### Task goal
The records that follow must be reproduced in full, exactly as written.

┄┄┄┄┄┄

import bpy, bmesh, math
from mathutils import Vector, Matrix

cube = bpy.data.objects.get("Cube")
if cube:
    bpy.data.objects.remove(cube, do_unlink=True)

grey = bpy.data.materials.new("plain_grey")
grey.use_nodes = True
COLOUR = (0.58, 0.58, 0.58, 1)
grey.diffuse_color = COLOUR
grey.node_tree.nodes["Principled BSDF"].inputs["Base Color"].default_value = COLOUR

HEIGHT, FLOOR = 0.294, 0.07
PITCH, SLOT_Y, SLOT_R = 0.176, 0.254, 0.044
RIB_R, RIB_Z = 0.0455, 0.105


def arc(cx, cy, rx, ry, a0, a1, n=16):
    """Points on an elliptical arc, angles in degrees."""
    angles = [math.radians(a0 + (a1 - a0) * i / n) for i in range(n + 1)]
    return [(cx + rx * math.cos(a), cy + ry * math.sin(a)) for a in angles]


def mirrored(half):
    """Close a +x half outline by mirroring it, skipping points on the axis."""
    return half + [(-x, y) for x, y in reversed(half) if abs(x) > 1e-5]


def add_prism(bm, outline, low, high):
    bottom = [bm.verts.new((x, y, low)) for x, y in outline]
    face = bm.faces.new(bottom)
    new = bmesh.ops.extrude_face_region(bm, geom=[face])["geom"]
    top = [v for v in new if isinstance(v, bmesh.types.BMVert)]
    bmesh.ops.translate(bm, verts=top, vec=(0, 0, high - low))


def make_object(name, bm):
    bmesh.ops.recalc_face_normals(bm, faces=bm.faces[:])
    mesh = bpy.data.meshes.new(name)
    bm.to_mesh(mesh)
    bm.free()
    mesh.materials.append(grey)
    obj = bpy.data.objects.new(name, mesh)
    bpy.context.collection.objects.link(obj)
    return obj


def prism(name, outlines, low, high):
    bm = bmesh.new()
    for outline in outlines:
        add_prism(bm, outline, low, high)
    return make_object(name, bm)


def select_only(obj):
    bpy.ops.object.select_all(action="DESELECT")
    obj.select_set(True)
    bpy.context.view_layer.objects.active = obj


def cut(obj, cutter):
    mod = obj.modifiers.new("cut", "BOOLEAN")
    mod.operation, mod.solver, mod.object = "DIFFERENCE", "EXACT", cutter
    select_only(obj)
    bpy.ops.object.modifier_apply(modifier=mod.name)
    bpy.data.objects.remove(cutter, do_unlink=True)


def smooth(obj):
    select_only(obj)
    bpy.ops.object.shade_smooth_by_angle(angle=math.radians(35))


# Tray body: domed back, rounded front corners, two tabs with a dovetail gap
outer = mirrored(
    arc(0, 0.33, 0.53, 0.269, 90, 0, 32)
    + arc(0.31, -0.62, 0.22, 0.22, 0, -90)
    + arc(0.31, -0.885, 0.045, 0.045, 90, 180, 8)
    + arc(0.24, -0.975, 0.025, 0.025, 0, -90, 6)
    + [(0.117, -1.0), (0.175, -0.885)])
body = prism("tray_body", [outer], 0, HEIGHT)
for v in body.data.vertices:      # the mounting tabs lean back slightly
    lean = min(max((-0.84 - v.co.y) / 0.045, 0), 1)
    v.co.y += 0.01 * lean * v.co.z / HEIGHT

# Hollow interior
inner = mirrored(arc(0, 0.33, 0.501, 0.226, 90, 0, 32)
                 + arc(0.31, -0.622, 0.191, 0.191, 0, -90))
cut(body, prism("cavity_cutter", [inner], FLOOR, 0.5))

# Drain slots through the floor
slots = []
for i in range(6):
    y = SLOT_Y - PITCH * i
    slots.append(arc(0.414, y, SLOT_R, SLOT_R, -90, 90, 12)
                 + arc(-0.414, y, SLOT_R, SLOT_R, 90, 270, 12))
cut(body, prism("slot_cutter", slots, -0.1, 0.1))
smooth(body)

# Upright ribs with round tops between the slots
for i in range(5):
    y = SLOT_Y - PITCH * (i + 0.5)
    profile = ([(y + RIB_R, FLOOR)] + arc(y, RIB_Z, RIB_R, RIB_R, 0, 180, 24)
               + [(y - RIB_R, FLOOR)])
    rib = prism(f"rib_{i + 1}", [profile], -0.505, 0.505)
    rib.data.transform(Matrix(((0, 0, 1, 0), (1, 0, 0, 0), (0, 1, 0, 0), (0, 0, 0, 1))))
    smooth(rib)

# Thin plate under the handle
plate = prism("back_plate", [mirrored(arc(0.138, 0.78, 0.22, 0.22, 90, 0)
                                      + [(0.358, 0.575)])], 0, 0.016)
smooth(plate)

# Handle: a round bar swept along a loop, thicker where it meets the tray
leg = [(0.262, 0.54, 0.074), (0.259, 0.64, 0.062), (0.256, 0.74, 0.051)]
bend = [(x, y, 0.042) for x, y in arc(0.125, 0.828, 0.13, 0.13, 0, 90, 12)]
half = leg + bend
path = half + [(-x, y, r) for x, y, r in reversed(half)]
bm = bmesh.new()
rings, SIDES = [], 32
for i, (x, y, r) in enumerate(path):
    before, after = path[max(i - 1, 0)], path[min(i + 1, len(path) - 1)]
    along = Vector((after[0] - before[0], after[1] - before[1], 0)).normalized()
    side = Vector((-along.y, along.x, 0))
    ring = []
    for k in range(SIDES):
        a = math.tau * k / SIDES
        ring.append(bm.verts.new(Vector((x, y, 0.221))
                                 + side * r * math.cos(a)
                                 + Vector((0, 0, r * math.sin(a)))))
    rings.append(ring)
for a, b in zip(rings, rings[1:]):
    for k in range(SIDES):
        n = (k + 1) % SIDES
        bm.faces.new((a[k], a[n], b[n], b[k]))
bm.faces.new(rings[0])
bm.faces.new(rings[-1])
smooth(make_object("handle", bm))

┄┄┄┄┄┄

### Task solution
import bpy, bmesh, math
from mathutils import Vector, Matrix

cube = bpy.data.objects.get("Cube")
if cube:
    bpy.data.objects.remove(cube, do_unlink=True)

grey = bpy.data.materials.new("plain_grey")
grey.use_nodes = True
COLOUR = (0.58, 0.58, 0.58, 1)
grey.diffuse_color = COLOUR
grey.node_tree.nodes["Principled BSDF"].inputs["Base Color"].default_value = COLOUR

HEIGHT, FLOOR = 0.294, 0.07
PITCH, SLOT_Y, SLOT_R = 0.176, 0.254, 0.044
RIB_R, RIB_Z = 0.0455, 0.105


def arc(cx, cy, rx, ry, a0, a1, n=16):
    """Points on an elliptical arc, angles in degrees."""
    angles = [math.radians(a0 + (a1 - a0) * i / n) for i in range(n + 1)]
    return [(cx + rx * math.cos(a), cy + ry * math.sin(a)) for a in angles]


def mirrored(half):
    """Close a +x half outline by mirroring it, skipping points on the axis."""
    return half + [(-x, y) for x, y in reversed(half) if abs(x) > 1e-5]


def add_prism(bm, outline, low, high):
    bottom = [bm.verts.new((x, y, low)) for x, y in outline]
    face = bm.faces.new(bottom)
    new = bmesh.ops.extrude_face_region(bm, geom=[face])["geom"]
    top = [v for v in new if isinstance(v, bmesh.types.BMVert)]
    bmesh.ops.translate(bm, verts=top, vec=(0, 0, high - low))


def make_object(name, bm):
    bmesh.ops.recalc_face_normals(bm, faces=bm.faces[:])
    mesh = bpy.data.meshes.new(name)
    bm.to_mesh(mesh)
    bm.free()
    mesh.materials.append(grey)
    obj = bpy.data.objects.new(name, mesh)
    bpy.context.collection.objects.link(obj)
    return obj


def prism(name, outlines, low, high):
    bm = bmesh.new()
    for outline in outlines:
        add_prism(bm, outline, low, high)
    return make_object(name, bm)


def select_only(obj):
    bpy.ops.object.select_all(action="DESELECT")
    obj.select_set(True)
    bpy.context.view_layer.objects.active = obj


def cut(obj, cutter):
    mod = obj.modifiers.new("cut", "BOOLEAN")
    mod.operation, mod.solver, mod.object = "DIFFERENCE", "EXACT", cutter
    select_only(obj)
    bpy.ops.object.modifier_apply(modifier=mod.name)
    bpy.data.objects.remove(cutter, do_unlink=True)


def smooth(obj):
    select_only(obj)
    bpy.ops.object.shade_smooth_by_angle(angle=math.radians(35))


# Tray body: domed back, rounded front corners, two tabs with a dovetail gap
outer = mirrored(
    arc(0, 0.33, 0.53, 0.269, 90, 0, 32)
    + arc(0.31, -0.62, 0.22, 0.22, 0, -90)
    + arc(0.31, -0.885, 0.045, 0.045, 90, 180, 8)
    + arc(0.24, -0.975, 0.025, 0.025, 0, -90, 6)
    + [(0.117, -1.0), (0.175, -0.885)])
body = prism("tray_body", [outer], 0, HEIGHT)
for v in body.data.vertices:      # the mounting tabs lean back slightly
    lean = min(max((-0.84 - v.co.y) / 0.045, 0), 1)
    v.co.y += 0.01 * lean * v.co.z / HEIGHT

# Hollow interior
inner = mirrored(arc(0, 0.33, 0.501, 0.226, 90, 0, 32)
                 + arc(0.31, -0.622, 0.191, 0.191, 0, -90))
cut(body, prism("cavity_cutter", [inner], FLOOR, 0.5))

# Drain slots through the floor
slots = []
for i in range(6):
    y = SLOT_Y - PITCH * i
    slots.append(arc(0.414, y, SLOT_R, SLOT_R, -90, 90, 12)
                 + arc(-0.414, y, SLOT_R, SLOT_R, 90, 270, 12))
cut(body, prism("slot_cutter", slots, -0.1, 0.1))
smooth(body)

# Upright ribs with round tops between the slots
for i in range(5):
    y = SLOT_Y - PITCH * (i + 0.5)
    profile = ([(y + RIB_R, FLOOR)] + arc(y, RIB_Z, RIB_R, RIB_R, 0, 180, 24)
               + [(y - RIB_R, FLOOR)])
    rib = prism(f"rib_{i + 1}", [profile], -0.505, 0.505)
    rib.data.transform(Matrix(((0, 0, 1, 0), (1, 0, 0, 0), (0, 1, 0, 0), (0, 0, 0, 1))))
    smooth(rib)

# Thin plate under the handle
plate = prism("back_plate", [mirrored(arc(0.138, 0.78, 0.22, 0.22, 90, 0)
                                      + [(0.358, 0.575)])], 0, 0.016)
smooth(plate)

# Handle: a round bar swept along a loop, thicker where it meets the tray
leg = [(0.262, 0.54, 0.074), (0.259, 0.64, 0.062), (0.256, 0.74, 0.051)]
bend = [(x, y, 0.042) for x, y in arc(0.125, 0.828, 0.13, 0.13, 0, 90, 12)]
half = leg + bend
path = half + [(-x, y, r) for x, y, r in reversed(half)]
bm = bmesh.new()
rings, SIDES = [], 32
for i, (x, y, r) in enumerate(path):
    before, after = path[max(i - 1, 0)], path[min(i + 1, len(path) - 1)]
    along = Vector((after[0] - before[0], after[1] - before[1], 0)).normalized()
    side = Vector((-along.y, along.x, 0))
    ring = []
    for k in range(SIDES):
        a = math.tau * k / SIDES
        ring.append(bm.verts.new(Vector((x, y, 0.221))
                                 + side * r * math.cos(a)
                                 + Vector((0, 0, r * math.sin(a)))))
    rings.append(ring)
for a, b in zip(rings, rings[1:]):
    for k in range(SIDES):
        n = (k + 1) % SIDES
        bm.faces.new((a[k], a[n], b[n], b[k]))
bm.faces.new(rings[0])
bm.faces.new(rings[-1])
smooth(make_object("handle", bm))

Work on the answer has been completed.